Every line from the first one in the data below through the line holding "const back = MID" is to be written out exactly, with the pictures omitted.

───

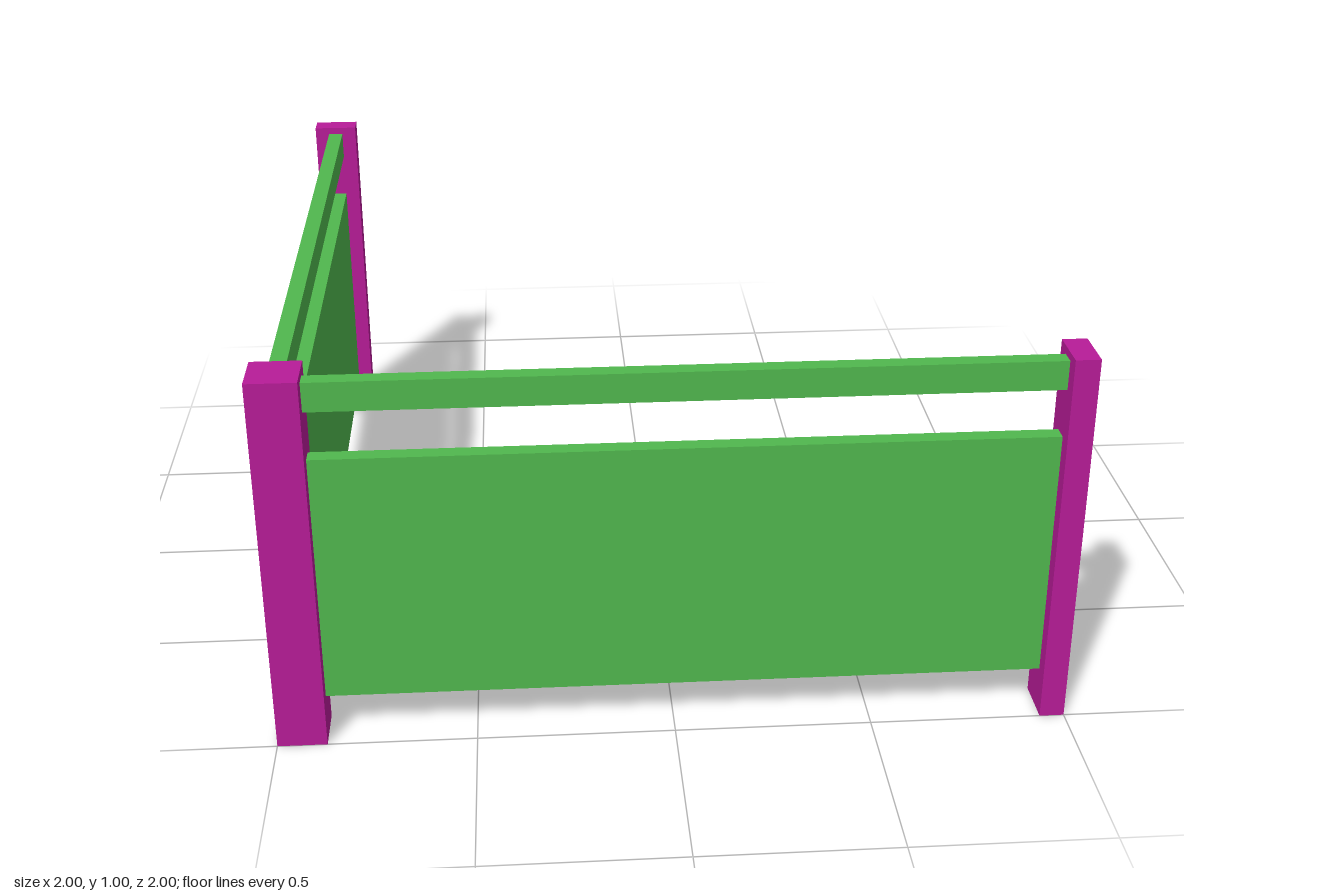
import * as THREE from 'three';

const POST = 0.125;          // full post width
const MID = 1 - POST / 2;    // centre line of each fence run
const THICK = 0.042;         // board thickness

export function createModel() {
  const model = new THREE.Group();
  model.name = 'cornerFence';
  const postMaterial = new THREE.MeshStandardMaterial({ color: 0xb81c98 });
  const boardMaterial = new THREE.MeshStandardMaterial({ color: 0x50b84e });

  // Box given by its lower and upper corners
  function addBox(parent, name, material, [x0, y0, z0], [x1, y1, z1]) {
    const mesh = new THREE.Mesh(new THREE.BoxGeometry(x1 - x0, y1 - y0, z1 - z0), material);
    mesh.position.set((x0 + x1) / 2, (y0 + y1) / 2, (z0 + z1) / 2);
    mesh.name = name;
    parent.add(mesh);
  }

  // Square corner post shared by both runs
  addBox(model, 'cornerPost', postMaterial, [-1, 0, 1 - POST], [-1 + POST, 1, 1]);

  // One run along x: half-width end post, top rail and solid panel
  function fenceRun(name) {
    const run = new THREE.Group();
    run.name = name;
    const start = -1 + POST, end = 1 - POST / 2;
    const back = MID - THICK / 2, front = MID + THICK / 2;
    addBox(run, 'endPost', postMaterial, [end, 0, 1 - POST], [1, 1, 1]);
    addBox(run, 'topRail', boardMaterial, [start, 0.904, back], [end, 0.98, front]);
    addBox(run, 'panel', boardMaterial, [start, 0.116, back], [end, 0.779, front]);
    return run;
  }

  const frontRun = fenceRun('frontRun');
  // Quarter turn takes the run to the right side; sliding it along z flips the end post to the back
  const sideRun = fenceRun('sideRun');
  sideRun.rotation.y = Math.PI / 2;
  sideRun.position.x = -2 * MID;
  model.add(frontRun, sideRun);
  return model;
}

───

### Result for this exercise
import * as THREE from 'three';

const POST = 0.125;          // full post width
const MID = 1 - POST / 2;    // centre line of each fence run
const THICK = 0.042;         // board thickness

export function createModel() {
  const model = new THREE.Group();
  model.name = 'cornerFence';
  const postMaterial = new THREE.MeshStandardMaterial({ color: 0xb81c98 });
  const boardMaterial = new THREE.MeshStandardMaterial({ color: 0x50b84e });

  // Box given by its lower and upper corners
  function addBox(parent, name, material, [x0, y0, z0], [x1, y1, z1]) {
    const mesh = new THREE.Mesh(new THREE.BoxGeometry(x1 - x0, y1 - y0, z1 - z0), material);
    mesh.position.set((x0 + x1) / 2, (y0 + y1) / 2, (z0 + z1) / 2);
    mesh.name = name;
    parent.add(mesh);
  }

  // Square corner post shared by both runs
  addBox(model, 'cornerPost', postMaterial, [-1, 0, 1 - POST], [-1 + POST, 1, 1]);

  // One run along x: half-width end post, top rail and solid panel
  function fenceRun(name) {
    const run = new THREE.Group();
    run.name = name;
    const start = -1 + POST, end = 1 - POST / 2;
    const back = MID - THICK / 2, front = MID + THICK / 2;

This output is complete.